■ Stored data ■
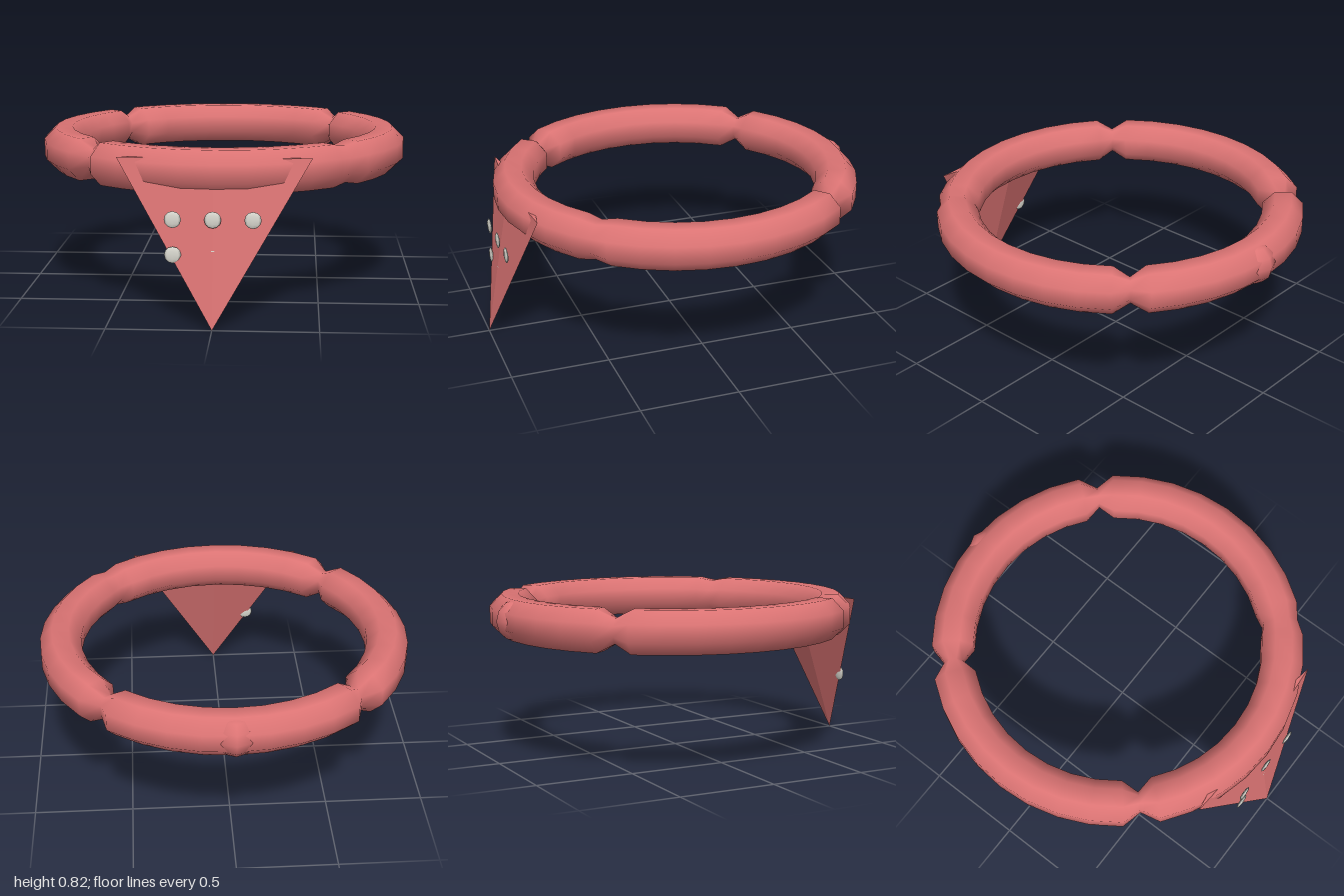
import * as THREE from 'three';

const clothRed = new THREE.MeshStandardMaterial({ name: 'coral cloth', color: 0xdc7474 });
const dotWhite = new THREE.MeshStandardMaterial({ name: 'off-white dots', color: 0xdad9d0 });

function surface(points, indices) {
  const g = new THREE.BufferGeometry();
  g.setAttribute('position', new THREE.Float32BufferAttribute(points.flat(), 3));
  g.setIndex(indices);
  return g;
}

function add(parent, name, geometry, material, x = 0, y = 0, z = 0) {
  const mesh = new THREE.Mesh(geometry, material);
  mesh.name = name;
  mesh.position.set(x, y, z);
  parent.add(mesh);
  return mesh;
}

// Rolled band: eight-sided tube in four arcs, pinched where the arcs meet
function bandGeometry() {
  const R = 0.84, r = 0.1135, sides = 8, step = 9.85;
  const sections = [];
  for (let q = 0; q < 4; q++) {
    for (let k = -4; k <= 4; k++) sections.push([q * 90 + k * step, r, r]);
    const mild = q === 0;
    sections.push([q * 90 + 45, mild ? 0.095 : 0.05, mild ? 0.097 : 0.065]);
  }
  const points = [], indices = [], n = sections.length;
  sections.forEach(([deg, radial, vertical], i) => {
    const a = THREE.MathUtils.degToRad(deg);
    for (let j = 0; j < sides; j++) {
      const b = (j + 0.5) * 2 * Math.PI / sides;
      const d = R + radial * Math.cos(b);
      points.push([d * Math.sin(a), vertical * Math.sin(b), d * Math.cos(a)]);
      const i2 = (i + 1) % n, j2 = (j + 1) % sides;
      const p = i * sides + j, s = i2 * sides + j, t = i2 * sides + j2, u = i * sides + j2;
      indices.push(p, s, t, p, t, u);
    }
  });
  const g = surface(points, indices);
  g.computeVertexNormals();
  return g;
}

// Hanging triangle: front ridge and a deeper back fold meeting at the tip
function flapGeometry() {
  const points = [
    [-0.46, 0.785, 0.825], [0.46, 0.785, 0.825], // upper corners
    [0, 0, 1],                                   // tip
    [0, 0.785, 0.86], [0, 0.785, 0.75],          // front and back of the fold
  ];
  const g = surface(points, [0, 2, 3, 3, 2, 1, 1, 2, 4, 4, 2, 0, 0, 3, 4, 3, 1, 4]).toNonIndexed();
  g.computeVertexNormals();
  return g;
}

export function createModel() {
  const model = new THREE.Group();
  model.name = 'neckerchief';

  add(model, 'band', bandGeometry(), clothRed, 0, 0.72, -0.03);
  add(model, 'flap', flapGeometry(), clothRed);

  // Knot at the back of the neck
  add(model, 'knot', new THREE.SphereGeometry(0.104, 8, 6), clothRed, 0, 0.72, -0.896);

  // Flattened dots on the flap
  const dot = new THREE.SphereGeometry(0.04, 8, 6);
  for (const [x, y] of [[-0.187, 0.51], [0, 0.51], [0.187, 0.51], [-0.187, 0.342], [0, 0.342]]) {
    add(model, 'dot', dot, dotWhite, x, y, 0.928).scale.z = 0.22;
  }
  return model;
}
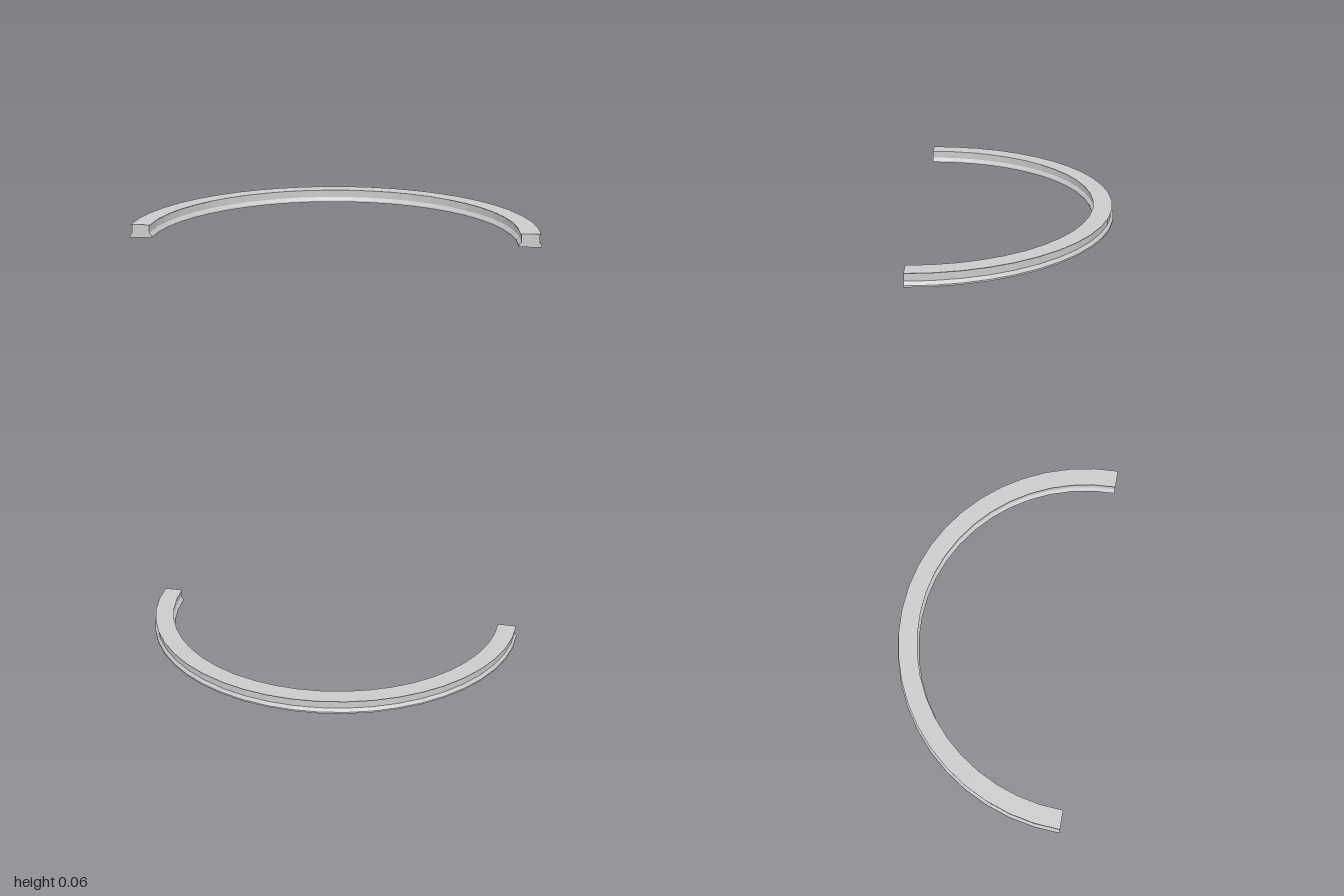
import * as THREE from 'three';

// Rail cross-section as [radius, height], counter-clockwise
const PROFILE = [
  [0.89, 0], [1, 0], [1, 0.008], [0.988, 0.025], [0.988, 0.061], [0.994, 0.062], [0.994, 0.065],
  [0.896, 0.065], [0.896, 0.062], [0.902, 0.061], [0.902, 0.025], [0.89, 0.008],
].map(([r, y]) => new THREE.Vector2(r, y));

const CENTRE_Z = 0.5;
const SEGMENTS = 24;

export function createModel() {
  const group = new THREE.Group();
  group.name = 'archedMoulding';
  const material = new THREE.MeshStandardMaterial({ color: 0xcccccc, flatShading: true });

  // Half-ring swept round the back
  const ring = new THREE.Mesh(
    new THREE.LatheGeometry([...PROFILE, PROFILE[0].clone()], SEGMENTS, Math.PI / 2, Math.PI),
    material,
  );
  ring.name = 'halfRing';
  ring.position.z = CENTRE_Z;
  group.add(ring);

  // Flat end faces closing both ends
  for (const [side, name] of [[1, 'leftEnd'], [-1, 'rightEnd']]) {
    const shape = new THREE.Shape(PROFILE.map((p) => new THREE.Vector2(p.x * side, p.y)));
    const end = new THREE.Mesh(new THREE.ShapeGeometry(shape), material);
    end.name = name;
    end.position.z = CENTRE_Z;
    group.add(end);
  }
  return group;
}
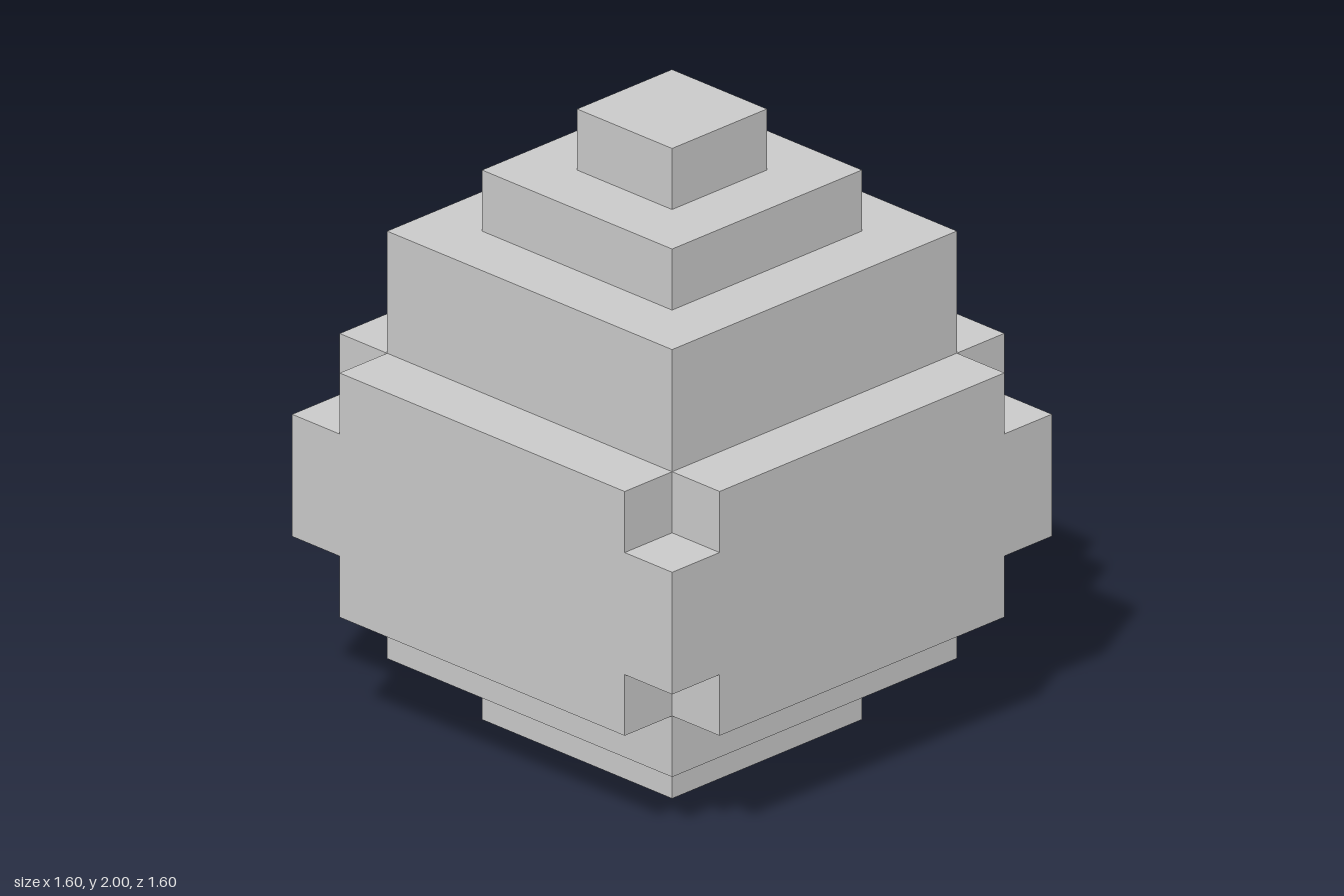
import * as THREE from 'three';

export function createModel() {
  const model = new THREE.Group();
  model.name = 'steppedEgg';
  const material = new THREE.MeshStandardMaterial({ color: 0xcccccc, flatShading: true });

  // Square-cornered block standing on height y0 and reaching y1
  function block(name, width, depth, y0, y1, x = 0, z = 0) {
    const mesh = new THREE.Mesh(new THREE.BoxGeometry(width, y1 - y0, depth), material);
    mesh.name = name;
    mesh.position.set(x, (y0 + y1) / 2, z);
    model.add(mesh);
  }

  // Central stack, from the foot to the tip
  block('base', 0.8, 0.8, 0, 0.2);
  block('core', 1.2, 1.2, 0.2, 1.6);
  block('upperStep', 0.8, 0.8, 1.6, 1.8);
  block('tip', 0.4, 0.4, 1.8, 2);

  // Side panels around the belly, and shorter posts filling its corners
  for (const s of [1, -1]) {
    block(s > 0 ? 'frontPanel' : 'backPanel', 1.2, 0.2, 0.4, 1.2, 0, s * 0.7);
    block(s > 0 ? 'leftPanel' : 'rightPanel', 0.2, 1.2, 0.4, 1.2, s * 0.7, 0);
    for (const t of [1, -1]) {
      const name = (t > 0 ? 'front' : 'back') + (s > 0 ? 'Left' : 'Right') + 'CornerPost';
      block(name, 0.2, 0.2, 0.6, 1, s * 0.7, t * 0.7);
    }
  }
  return model;
}
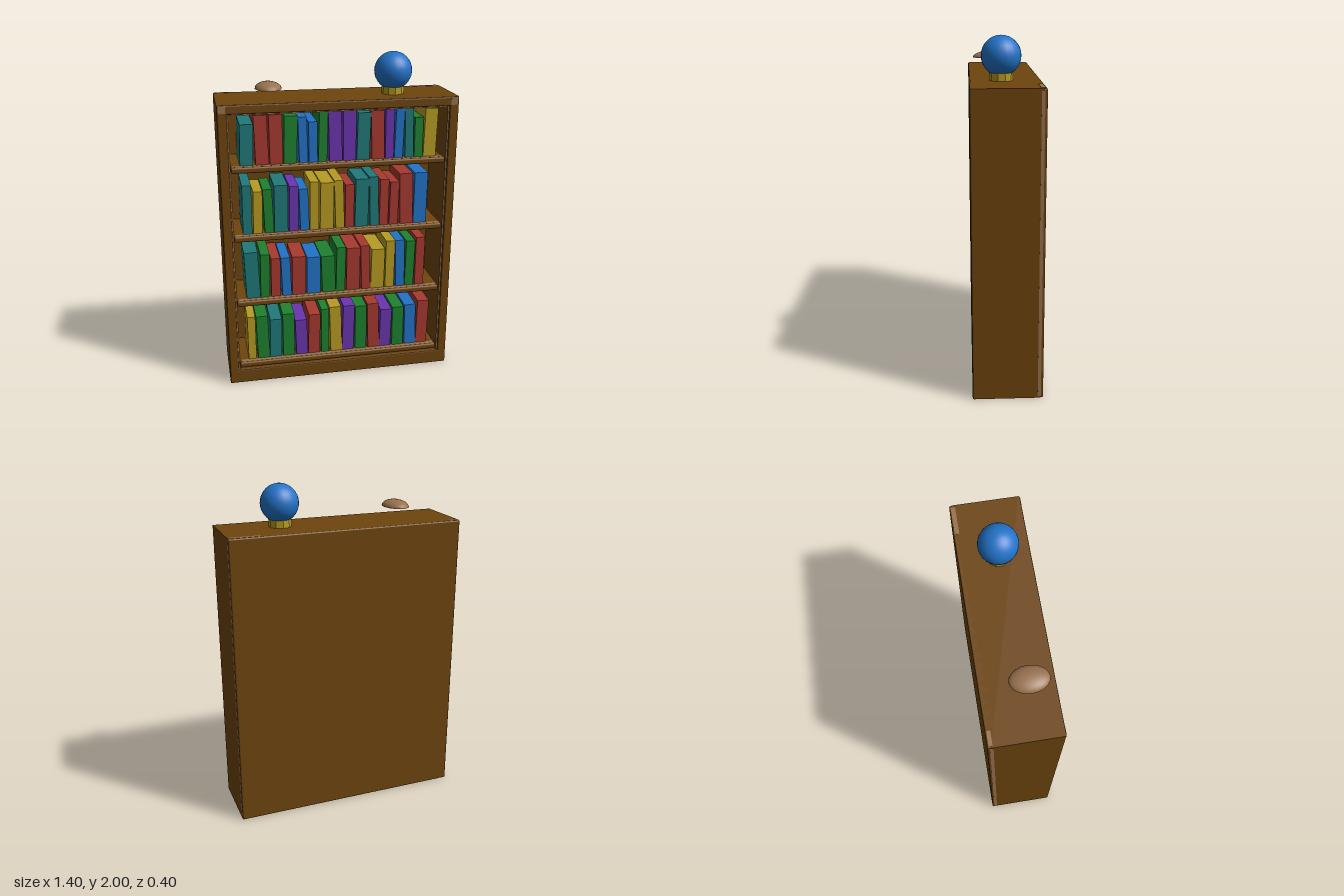
import * as THREE from 'three';
import { RoundedBoxGeometry } from 'three/addons/geometries/RoundedBoxGeometry.js';

const mat = (name, color) => {
  const m = new THREE.MeshStandardMaterial({ color });
  m.name = name;
  return m;
};

export function createModel() {
  const wood = mat('dark wood', 0x6e450e);
  const worn = mat('worn wood', 0x9a7350);
  const colours = {
    T: mat('teal', 0x20797a),
    R: mat('red', 0xa83a30),
    G: mat('green', 0x1f8230),
    B: mat('blue', 0x2273c8),
    P: mat('purple', 0x6b35b0),
    Y: mat('gold', 0xb89c22),
  };
  const model = new THREE.Group();
  model.name = 'bookcase';

  const add = (name, geometry, material, x = 0, y = 0, z = 0, parent = model) => {
    const m = new THREE.Mesh(geometry, material);
    m.name = name;
    m.position.set(x, y, z);
    parent.add(m);
    return m;
  };
  const box = (name, w, h, d, material, x, y, z) =>
    add(name, new THREE.BoxGeometry(w, h, d), material, x, y, z);

  // Outer frame with its opening, edges chamfered
  const W = 0.7, H = 1.755, IN = 0.645, LOW = 0.09, TOP = 1.7;
  const bevel = 0.008;
  const outline = (path, x, y0, y1) =>
    path.moveTo(-x, y0).lineTo(x, y0).lineTo(x, y1).lineTo(-x, y1).closePath();
  const frame = outline(new THREE.Shape(), W, 0, H);
  frame.holes.push(outline(new THREE.Path(), IN, LOW, TOP));
  add('frame', new THREE.ExtrudeGeometry(frame, {
    depth: 0.39 - 2 * bevel, bevelThickness: bevel, bevelSize: bevel, bevelOffset: -bevel, bevelSegments: 2,
  }), wood, 0, 0, -0.19 + bevel);
  add('backPanel', new RoundedBoxGeometry(2 * W, H, 0.06, 2, bevel), wood, 0, H / 2, -0.17);

  // Worn edges: back corners, front top corners and the rim of the opening
  for (const s of [-1, 1]) {
    box('wornBackEdge', 0.004, 1.73, 0.018, worn, s * 0.699, H / 2, -0.178);
    box('wornCorner', 0.04, 0.04, 0.004, worn, s * 0.672, 1.727, 0.199);
    box('wornRimSide', 0.009, TOP - LOW, 0.008, worn, s * 0.641, (LOW + TOP) / 2, 0.185);
  }
  box('wornRimTop', 2 * IN, 0.008, 0.008, worn, 0, 1.697, 0.185);
  box('wornTopEdge', 0.17, 0.003, 0.025, worn, 0.6, H, -0.18);
  box('wornTopEdge', 0.08, 0.003, 0.02, worn, -0.65, H, -0.182);

  // Rows of books from the bottom up: a capital is a thick book, a small letter
  // a thin one; heights are in hundredths
  const rows = [
    { hues: 'yGTGPRgYPGRPGBR', end: 0.59,
      tall: [29, 29, 26, 29, 24, 27, 30, 31, 31, 30, 31, 26, 27, 28, 30] },
    { hues: 'TgrbRBGgRrYybgr', end: 0.55,
      tall: [30, 28, 25, 25, 25, 24, 24, 29, 28, 29, 26, 31, 31, 30, 32] },
    { hues: 'tygTpbyYyrTtrrRB', end: 0.55,
      tall: [30, 26, 27, 29, 28, 26, 30, 29, 30, 27, 30, 31, 29, 27, 32, 32] },
    { hues: 'TRRGbbgPPTRpbtgY', end: 0.595,
      tall: [24, 29, 29, 28, 27, 24, 30, 30, 30, 28, 29, 30, 30, 30, 24, 29] },
  ];
  const START = -0.582, THIN = 0.7;

  rows.forEach(({ hues, end, tall }, r) => {
    // Shelf board with a worn strip along its front top
    const y = 0.13 + 0.42 * r;
    add('shelf', new RoundedBoxGeometry(1.27, 0.035, 0.33, 2, 0.01), wood, 0, y - 0.0175, 0.02);
    box('wornShelfTop', 1.25, 0.003, 0.025, worn, 0, y - 0.001, 0.158);

    const books = new THREE.Group();
    books.name = 'bookRow';
    model.add(books);
    const shares = [...hues].map(c => (c === c.toUpperCase() ? 1 : THIN));
    const unit = (end - START) / shares.reduce((a, b) => a + b);
    let x = START;
    [...hues].forEach((hue, i) => {
      const room = shares[i] * unit;
      const h = tall[i] / 100;
      const d = 0.24 + 0.008 * ((i * 3 + r) % 4);
      const book = add('book', new THREE.BoxGeometry(room - 0.008, h, d), colours[hue.toUpperCase()],
        x + room / 2, y + h / 2, 0.145 - d / 2, books);
      book.rotation.z = 0.03 * Math.sin(i * 2.1 + r * 1.7);
      x += room;
    });
  });

  // Globe on a faceted gold foot
  const foot = new THREE.CylinderGeometry(0.066, 0.066, 0.06, 10).toNonIndexed();
  foot.computeVertexNormals();
  add('globeFoot', foot, colours.Y, 0.346, 1.78, 0.022);
  add('globe', new THREE.SphereGeometry(0.111, 24, 16), colours.B, 0.346, 1.889, 0.022);

  // Shallow oval dome hovering over the other end, closed underneath
  const dome = new THREE.Group();
  dome.name = 'dome';
  dome.position.set(-0.397, 1.815, 0.062);
  dome.scale.set(0.076, 0.04, 0.108);
  model.add(dome);
  add('domeShell', new THREE.SphereGeometry(1, 20, 8, 0, Math.PI * 2, 0, Math.PI / 2), worn, 0, 0, 0, dome);
  add('domeBase', new THREE.CircleGeometry(1, 20).rotateX(Math.PI / 2), worn, 0, 0, 0, dome);

  return model;
}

■ Work to be completed ■
Output the lines of the records above exactly as they appear, from the line containing "PROFILE[0].clone()], SEGMENTS, Math.PI" through the line containing "end.position.z = CENTRE_Z;".

■ Exercise output ■
    new THREE.LatheGeometry([...PROFILE, PROFILE[0].clone()], SEGMENTS, Math.PI / 2, Math.PI),
    material,
  );
  ring.name = 'halfRing';
  ring.position.z = CENTRE_Z;
  group.add(ring);

  // Flat end faces closing both ends
  for (const [side, name] of [[1, 'leftEnd'], [-1, 'rightEnd']]) {
    const shape = new THREE.Shape(PROFILE.map((p) => new THREE.Vector2(p.x * side, p.y)));
    const end = new THREE.Mesh(new THREE.ShapeGeometry(shape), material);
    end.name = name;
    end.position.z = CENTRE_Z;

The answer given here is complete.